Lot 3020. An extremely rare and superb jade ceremonial blade, yazhang, Shimao Culture, Shaanxi, Neolithic period; 37.5 cm, 14 3/4 in. Estimate 1,600,000 — 2,000,000 HKD. Lot sold 4,320,000 HKD. © Sotheby's 2018
with an elongated form flaring slightly towards the arched cutting edge with one subtly bevelled side, the opposite end flanked by angular projections and centred with a pierced aperture, each side finely incised with parallel lines, one with an additional incised triangular marking, the surface lustrously patinated to a variegated olive-green and brown colour highlighted with attractive beige striations.
Provenance: J.T. Tai & Co., New York, 1963.
Collection of Arthur M. Sackler.
Christie's New York, 13th/14th September 2012, lot 1002.
Note: Jade blades with teeth-like protrusions such as the present example are known as yazhang. Originating from the Longshan Culture in the Neolithic period, the distribution of the earliest prototypes is predominantly found in Shandong and Shaanxi Shenmu Shimao in the lower and central regions of the Yellow River. The production of yazhang was popular in the Xia and Shang dynasties but was abandoned by the late Shang dynasty. According to archaeological research and findings, Shimao yazhang can be dated to the late Longshan period to the Xia dynasty, making these enigmatic objects 4000 years old.
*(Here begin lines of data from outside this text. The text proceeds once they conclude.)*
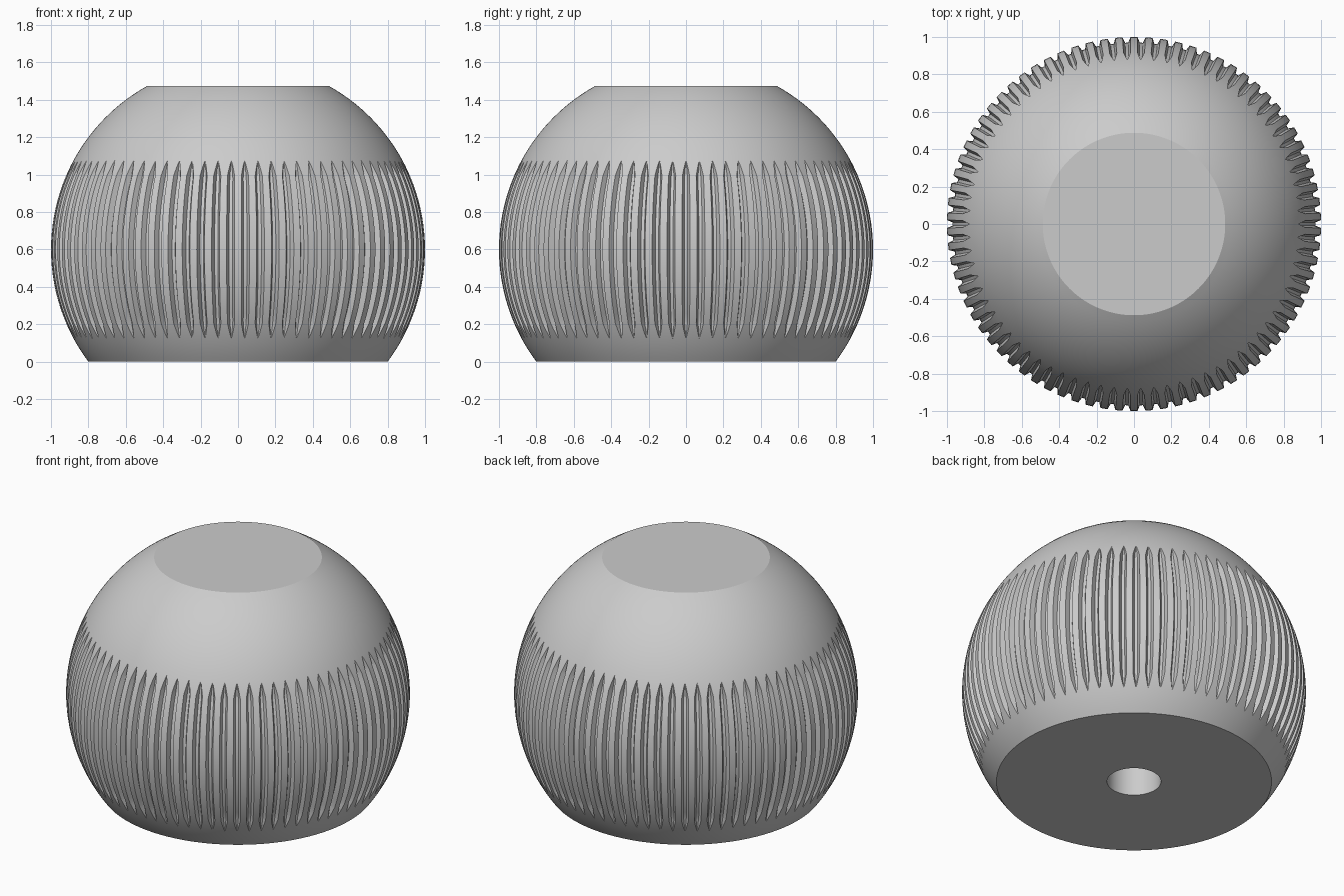
import bpy, bmesh, math

if "Cube" in bpy.data.objects:
    bpy.data.objects.remove(bpy.data.objects["Cube"])

N = 78                      # grooves around the knob
CZ = 0.6                    # sphere centre height, radius 1
PHI_BOT, PHI_TOP = -math.asin(0.6), math.asin(0.873)
BAND = math.asin(0.475)     # half-latitude of the grooved band
RAMP = 0.09                 # tapering groove end
DEPTH, HALF_W, FLOOR_W = 0.03, 0.021, 0.009
HOLE_R, HOLE_H = 0.157, 0.7
PITCH = 2 * math.pi / N


def span(a, b, n):
    return [a + (b - a) * i / n for i in range(n)]


def add_row(bm, point):
    """One ring of vertices: four per groove plus one on each rib."""
    row = []
    for k in range(N):
        for off, low in ((-HALF_W, 0), (-FLOOR_W, 1), (FLOOR_W, 1), (HALF_W, 0), (None, 0)):
            row.append(bm.verts.new(point(k * PITCH, off, low)))
    return row


def sphere_row(bm, phi):
    # groove depth and width fade to a pointed tip at the band ends
    t = max(0.0, min(1.0, (BAND - abs(phi)) / RAMP))
    inside = abs(phi) <= BAND + 1e-6
    depth, width = DEPTH * t ** 0.8, (t ** 0.8 if inside else 1.0)

    def point(a, off, low):
        a += PITCH / 2 if off is None else off * width
        r = 1 - depth * low
        return (r * math.cos(phi) * math.cos(a), r * math.cos(phi) * math.sin(a),
                CZ + r * math.sin(phi))
    return add_row(bm, point)


def flat_row(bm, radius, z):
    def point(a, off, low):
        a += PITCH / 2 if off is None else off
        return (radius * math.cos(a), radius * math.sin(a), z)
    return add_row(bm, point)


bm = bmesh.new()

# Latitudes: plain base, grooved band, plain dome
phis = (span(PHI_BOT, -BAND, 5) + span(-BAND, -BAND + RAMP, 5)
        + span(-BAND + RAMP, BAND - RAMP, 18) + span(BAND - RAMP, BAND, 5)
        + span(BAND, PHI_TOP, 14) + [PHI_TOP])

# Blind shaft hole, underside, then the ball surface
rows = [flat_row(bm, HOLE_R, HOLE_H), flat_row(bm, HOLE_R, 0)]
rows += [sphere_row(bm, p) for p in phis]

for lo, hi in zip(rows, rows[1:]):
    n = len(lo)
    for i in range(n):
        j = (i + 1) % n
        bm.faces.new((lo[i], lo[j], hi[j], hi[i]))

# Hole end and flat top
bm.faces.new(list(reversed(rows[0])))
bm.faces.new(rows[-1])

bmesh.ops.remove_doubles(bm, verts=bm.verts, dist=1e-5)
bmesh.ops.recalc_face_normals(bm, faces=bm.faces)

mesh = bpy.data.meshes.new("knurled_ball_knob")
bm.to_mesh(mesh)
bm.free()
knob = bpy.data.objects.new("knurled_ball_knob", mesh)
bpy.context.collection.objects.link(knob)
bpy.context.view_layer.objects.active = knob
knob.select_set(True)
bpy.ops.object.shade_smooth_by_angle(angle=math.radians(25))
The function of yazhang has been an area of discussion and interpretations of it as a military implement have been suggested in ancient texts such as Zhouli [Rites of Zhou] Office of Spring, Dianrui, as well as Zheng Xuan's commentaries in the Eastern Han dynasty. Archaeological excavations from sacrificial pits have, however, indicated that yazhang was in fact ceremonial objects.